Ndombele, in his second season at Spurs, has staked his claim to be the latest in a special line of footballers, the
“Premier League Fun Player,” writes Adam Walton.
Thursday’s meeting between Tottenham and Liverpool was poured over by pundits for 48 hours. Insights included Liverpool’s return to scoring form, Joel Matip and Harry Kane’s injuries and Jose Mourinho’s toothless tactics. All perfectly interesting. However, one moment escaped the analysis white noise. It happened in the 38th minute. Tanguy Ndombele picked the ball up in midfield, took a step forward and pirouetted away from James Milner as if the veteran was someone’s younger brother in a schoolyard game. This piece of skill didn’t result in a goal, a red card or, mercifully, a VAR decision. Yet it was undoubtedly the most memorable moment of football to come from the whole game.
Ndombele, in his second season at Spurs, has staked his claim to be the latest in a special line of footballers, the “Premier League Fun Player.” To state the bindingly obvious, there are many exciting footballers in the Premier League, usually concentrated in the more attacking minded and offensively dominant clubs dotted around the league. Every few seasons, however, a player arises like a mythical creature, to bring excitement to an otherwise underwhelming team, singlehandedly causing fans to enter fits of euphoria at the brilliance they are able to conjure. Think Dimitri Payet, Allan Saint-Maximin, Jay-Jay Okocha, Matt le Tissier, David Ginola or Wilfried Zaha, and you have the cult figure that is the Premier League Fun Player. Tanguy Ndombele can now be added to that list.
The Frenchman arrived at Tottenham in mid-2019 from Lyon, and initially struggled, his move coinciding with Mauricio Pochettino’s Spurs death rattle. He was then publicly outed by Mourinho for a lack of fitness and application, the Portuguese evidently missing having Luke Shaw as an emotional punching bag. This season however, Ndombele has been wonderful. He scored that magnificent lob against Sheffield United, and has produced brilliant finishes against Wolves and Manchester United. His tangible contribution to the team has improved, but it is rather the way in which Ndombele goes about achieving these results which excites.
Ndombele is, in that way, a stoic footballer. Whilst a large proportion of his dribbles will be futile, there is such joy in the way he leaves the ball behind, giving an opposition player a glimmer of hope, before stretching back one of his black boots and raking the ball forward. It’s almost impossible to disposes him, being Iniesta-like in the way his body permanently stands between the opposition and the ball. He, no matter where he receives possession, looks to move forward, running with an enthusiastically chaotic style. Ndombele manages this, despite being shackled in Mourinho’s defend-first-pass-later style.

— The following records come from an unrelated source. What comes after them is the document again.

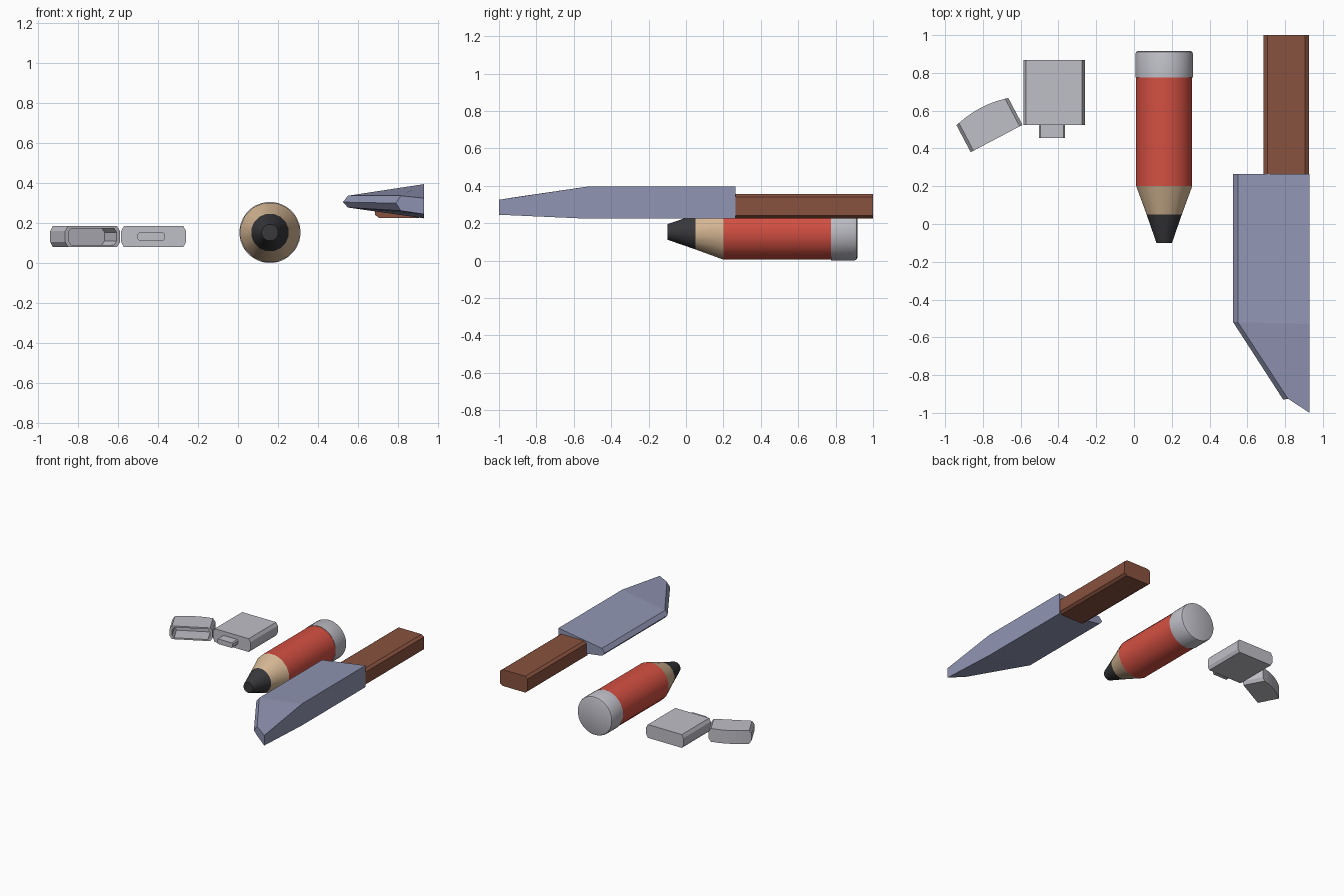
import bpy, bmesh, math
from mathutils import Matrix

if "Cube" in bpy.data.objects:
    bpy.data.objects.remove(bpy.data.objects["Cube"])


def material(name, rgb):
    m = bpy.data.materials.new(name)
    m.diffuse_color = (*rgb, 1)
    m.use_nodes = True
    m.node_tree.nodes["Principled BSDF"].inputs["Base Color"].default_value = m.diffuse_color
    return m


RED = material("red paint", (0.66, 0.08, 0.055))
WOOD = material("pale wood", (0.68, 0.48, 0.30))
LEAD = material("dark lead", (0.04, 0.04, 0.045))
GREY = material("light grey", (0.52, 0.52, 0.57))
STEEL = material("blue steel", (0.28, 0.30, 0.45))
BROWN = material("brown wood", (0.25, 0.085, 0.05))


def finish(name, verts, faces, mat, smooth=False):
    me = bpy.data.meshes.new(name)
    me.from_pydata(verts, [], faces)
    bm = bmesh.new()
    bm.from_mesh(me)
    bmesh.ops.recalc_face_normals(bm, faces=bm.faces)
    bm.to_mesh(me)
    bm.free()
    me.materials.append(mat)
    ob = bpy.data.objects.new(name, me)
    bpy.context.collection.objects.link(ob)
    if smooth:
        bpy.ops.object.select_all(action='DESELECT')
        ob.select_set(True)
        bpy.context.view_layer.objects.active = ob
        bpy.ops.object.shade_smooth_by_angle(angle=math.radians(35))
    return ob


def strips(rings, n):
    """Quads joining consecutive rings of n points."""
    return [(r * n + i, r * n + (i + 1) % n, (r + 1) * n + (i + 1) % n, (r + 1) * n + i)
            for r in range(rings - 1) for i in range(n)]


def loft(name, rings, mat, smooth=False):
    """Closed skin through rings of points, capped at both ends."""
    n = len(rings[0])
    faces = strips(len(rings), n)
    faces += [tuple(range(n)), tuple(range((len(rings) - 1) * n, len(rings) * n))]
    return finish(name, [p for r in rings for p in r], faces, mat, smooth)


def lathe(name, profile, sides, mat, cx=0.16, cz=0.153):
    """Round part along y from (y, radius) pairs."""
    ang = [2 * math.pi * (i + 0.5) / sides for i in range(sides)]
    return loft(name, [[(cx + r * math.cos(a), y, cz + r * math.sin(a)) for a in ang]
                       for y, r in profile], mat, True)


def bar(name, x0, x1, y0, y1, z0, z1, cx, cz, mat):
    """Box along y with its four long edges chamfered."""
    sec = [(x0 + cx, z0), (x1 - cx, z0), (x1, z0 + cz), (x1, z1 - cz),
           (x1 - cx, z1), (x0 + cx, z1), (x0, z1 - cz), (x0, z0 + cz)]
    return loft(name, [[(x, y, z) for x, z in sec] for y in (y0, y1)], mat)


# Pencil
lathe("pencil_tip", [(-0.10, 0.042), (0.05, 0.095)], 16, LEAD)
lathe("pencil_sharpened_wood", [(0.05, 0.095), (0.20, 0.151)], 16, WOOD)
lathe("pencil_body", [(0.20, 0.151), (0.78, 0.151)], 16, RED)
lathe("pencil_end_cap", [(0.775, 0.153), (0.900, 0.153), (0.911, 0.149), (0.916, 0.138)], 32, GREY)

# Knife blade: cutting edge, two edge bevels and a thick spine
def blade_ring(edge, bevel, spine):
    (ex, ey, ez), (bx, by, b0, b1), (sx, sy, s0, s1) = edge, bevel, spine
    return [(ex, ey, ez), (bx, by, b0), (sx, sy, s0), (sx, sy, s1), (bx, by, b1)]


loft("knife_blade", [
    blade_ring((0.525, 0.265, 0.305), (0.55, 0.265, 0.278, 0.337), (0.93, 0.265, 0.224, 0.395)),
    blade_ring((0.525, -0.52, 0.305), (0.55, -0.52, 0.278, 0.337), (0.93, -0.53, 0.224, 0.395)),
    blade_ring((0.79, -0.93, 0.300), (0.815, -0.925, 0.262, 0.337), (0.93, -1.0, 0.245, 0.325)),
], STEEL)

# Knife handle
bar("knife_handle", 0.685, 0.927, 0.255, 1.0, 0.226, 0.355, 0.021, 0.016, BROWN)

# Small stick and its plug
bar("stick_body", -0.585, -0.26, 0.525, 0.868, 0.08, 0.185, 0.014, 0.025, GREY)
bar("stick_plug", -0.502, -0.366, 0.455, 0.53, 0.112, 0.152, 0.008, 0.008, GREY)

# Hollow swung-open lid with a bowed back
half = 0.155
us = [-half, -0.138] + [-0.138 + 0.046 * i for i in range(1, 6)] + [0.138, half]
cols = [(u, 0.0275 if abs(u) > 0.15 else 0.0525) for u in us]
sec = cols + [(u, -h) for u, h in reversed(cols)]
n, m = len(sec), len(cols)
outer = [(u, 0, h) for u, h in sec]
back = [(u, 0.161 + 0.022 * (1 - (u / half) ** 2), h) for u, h in sec]
rim = [(u * 0.88, 0, h * 0.78) for u, h in sec]
floor = [(u * 0.88, 0.13, h * 0.78) for u, h in sec]
faces = strips(4, n) + [tuple(range(3 * n, 4 * n))]
faces += [(i, i + 1, n - 2 - i, n - 1 - i) for i in range(m - 1)]
lid = finish("stick_lid", back + outer + rim + floor, faces, GREY)
lid.matrix_world = (Matrix.Translation((-0.7275, 0.4525, 0.1325))
                    @ Matrix.Rotation(math.radians(27.8), 4, 'Z'))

There is some tactical reasoning behind Ndombele’s upturn in Tottenham fortunes. With the overload of fixtures, teams reliant on pressing for attacking momentum have been left exhausted. This has seen the Premier League return of the previously extinct classic number 10 role.
Having been deemed luxurious for teams wanting to pressure opposition in their defensive thirds, there is now a fashion for players who drifts in between opposition lines, creating overloads in wide areas or picking the ball on the half turn and driving at defences. Players like Emile Smith Rowe, James Maddison and Bruno Fernandes have risen to prominence, and Jack Grealish has recently been converted to a similar role. These players sole function is creating chaos in other teams rigid structures, a job tailor made for Ndombele’s talents.
Whilst all the players just mentioned are effective, none force visceral joy the way Ndombele does. With the intense scrutiny footballers and clubs are under, winning and failure tend to be the only two outcomes available to anyone involved in the game. It is easy to lose sight of the game’s purpose: pure entertainment, the chance to marvel at human physicality and intelligence working in harmony, to watch something special. Without that, the game isn’t worth watching, and it’s for the reason that Tanguy Ndombele certainly is.
Following the Liverpool result, and last night’s 0-1 loss to Brighton, it doesn’t look like Ndombele’s team will win the league this season. However, he can be surely counted as the official Premier League Fun Player, and that is a title worth having.